**Dataset items**.
*-*-*

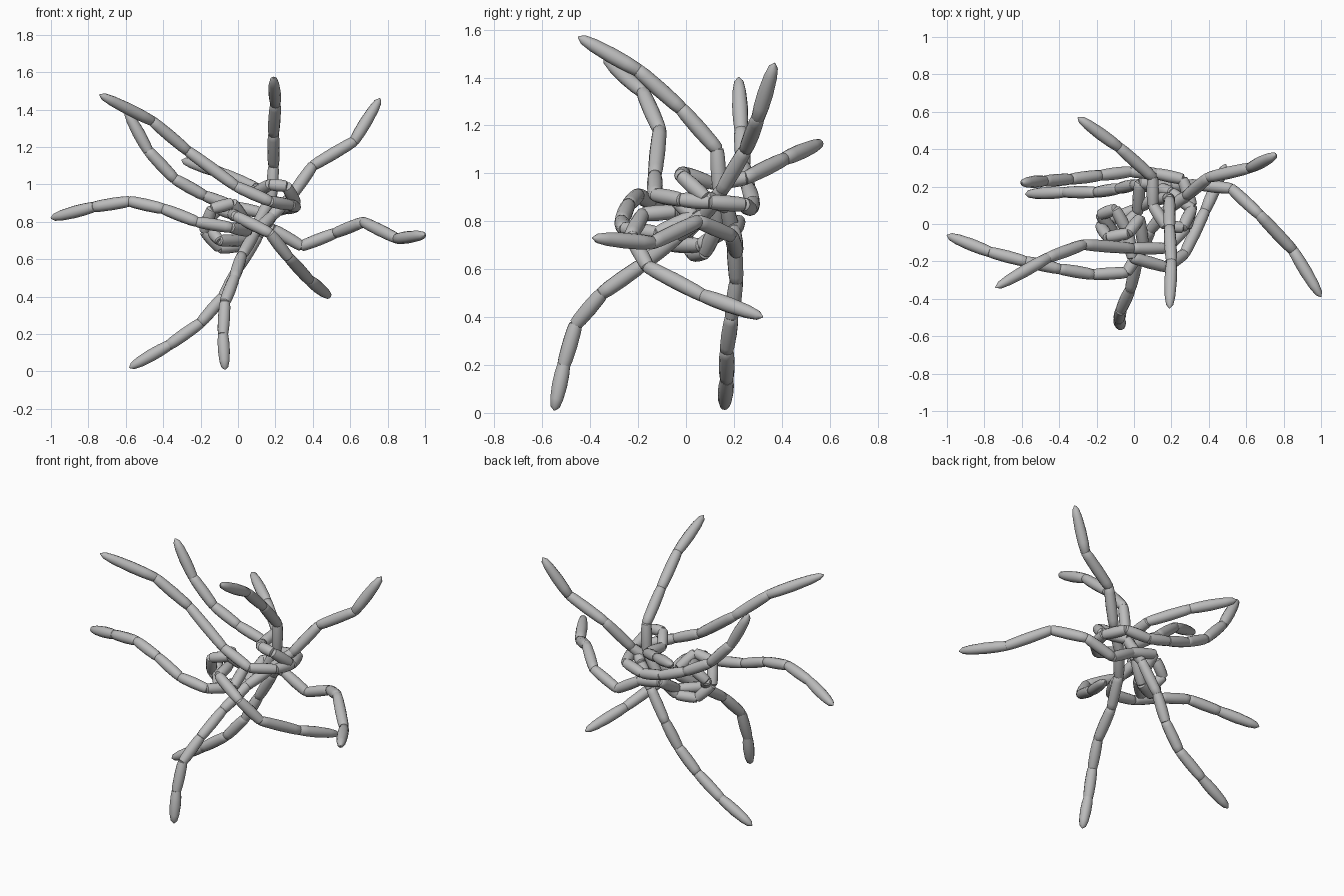
import bpy
import bmesh
import math
from mathutils import Vector

cube = bpy.data.objects.get("Cube")
if cube:
    bpy.data.objects.remove(cube, do_unlink=True)

SIDES = 12
RADIUS = 0.033

# One plain grey for every strand
grey = bpy.data.materials.new("plain_grey")
grey.use_nodes = True
colour = (0.5, 0.5, 0.5, 1)
grey.diffuse_color = colour
grey.node_tree.nodes["Principled BSDF"].inputs["Base Color"].default_value = colour

# Profiles: position along the segment, share of the full radius
LINK = [(-0.04, 0.6), (0, 0.84), (0.15, 0.94), (0.5, 1), (0.85, 0.94), (1, 0.84), (1.04, 0.6)]
TIP = [(-0.03, 0.6), (0, 0.84), (0.2, 0.97), (0.45, 1), (0.75, 0.85), (0.92, 0.6), (1, 0.1)]


def add_segment(bm, start, end, profile):
    """Sweep rings of the profile from start to end and cap both ends."""
    axis = end - start
    turn = axis.to_track_quat("Z", "Y")
    rings = []
    for along, share in profile:
        centre = start + axis * along
        ring = []
        for i in range(SIDES):
            angle = math.tau * i / SIDES
            offset = Vector((math.cos(angle), math.sin(angle), 0)) * RADIUS * share
            ring.append(bm.verts.new(centre + turn @ offset))
        rings.append(ring)
    for low, high in zip(rings, rings[1:]):
        for i in range(SIDES):
            j = (i + 1) % SIDES
            bm.faces.new((low[i], low[j], high[j], high[i]))
    bm.faces.new(list(reversed(rings[0])))
    bm.faces.new(rings[-1])


def add_strand(name, *path):
    """A chain of spindle links with a pointed tip at each end."""
    joints = [Vector(p) for p in path]
    bm = bmesh.new()
    add_segment(bm, joints[1], joints[0], TIP)
    for start, end in zip(joints[1:-2], joints[2:-1]):
        add_segment(bm, start, end, LINK)
    add_segment(bm, joints[-2], joints[-1], TIP)
    mesh = bpy.data.meshes.new(name)
    bm.to_mesh(mesh)
    bm.free()
    mesh.materials.append(grey)
    strand = bpy.data.objects.new(name, mesh)
    bpy.context.collection.objects.link(strand)
    bpy.ops.object.select_all(action="DESELECT")
    strand.select_set(True)
    bpy.context.view_layer.objects.active = strand
    bpy.ops.object.shade_smooth_by_angle(angle=math.radians(40))


# Both ends rise to the right, with a bend round the upper knot
add_strand(
    "upper_right_strand",
    (-.74, -.34, 1.48), (-.46, -.18, 1.34), (-.27, -.11, 1.18), (-.01, -.13, .99),
    (.17, -.13, .91), (.28, -.02, .89), (.31, .1, .88), (.26, .24, .87),
    (.12, .27, .85), (-.02, .28, .88), (-.18, .26, .94), (-.34, .24, 1.03),
    (-.48, .23, 1.18), (-.6, .22, 1.4))

# From the high front tip through the lower knot to the far right tip
add_strand(
    "high_front_strand",
    (.19, -.45, 1.57), (.2, -.2, 1.43), (.19, -.02, 1.27), (.19, .13, 1.1),
    (.18, .14, .93), (.1, .13, .78), (.01, .08, .67), (-.1, .03, .66),
    (-.18, -.01, .75), (-.14, -.07, .87), (-.03, -.05, .9), (.03, .03, .82),
    (.05, -.12, .75), (-.04, -.26, .77), (-.22, -.27, .8), (-.4, -.24, .87),
    (-.58, -.2, .91), (-.77, -.15, .88), (-1, -.06, .82))

# From the upper left tip straight through to the front foot
add_strand(
    "front_foot_strand",
    (.76, .37, 1.46), (.62, .3, 1.23), (.4, .25, 1.1), (.28, .15, .93),
    (.18, .08, .83), (.09, -.03, .74), (.02, -.18, .62), (-.02, -.35, .5),
    (-.07, -.46, .37), (-.08, -.51, .2), (-.07, -.55, .01))

# From the back tip round the upper knot to the right foot
add_strand(
    "back_and_foot_strand",
    (-.3, .57, 1.13), (-.08, .41, 1.06), (.1, .25, .98), (.1, .1, .96),
    (.17, -.01, 1), (.26, -.02, .99), (.31, .08, .9), (.2, .17, .86),
    (.11, .2, .73), (0, .21, .55), (-.08, .19, .4), (-.2, .17, .26),
    (-.37, .17, .14), (-.58, .16, .02))

# From the far left tip round the lower knot to the low left tip
add_strand(
    "far_left_strand",
    (1, -.39, .73), (.85, -.14, .71), (.67, .05, .8), (.52, .19, .74),
    (.34, .21, .67), (.19, .2, .76), (.03, .22, .8), (.02, .06, .7),
    (-.1, -.06, .7), (-.18, .05, .8), (-.1, .08, .87), (-.03, -.05, .84),
    (-.01, -.18, .83), (.17, -.23, .74), (.27, -.16, .61), (.38, .07, .49),
    (.49, .32, .4))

*-*-*

**Problem requirements**.
In the records above, how many lines hold "angle"? Only the number is wanted.

**Answer section**.
3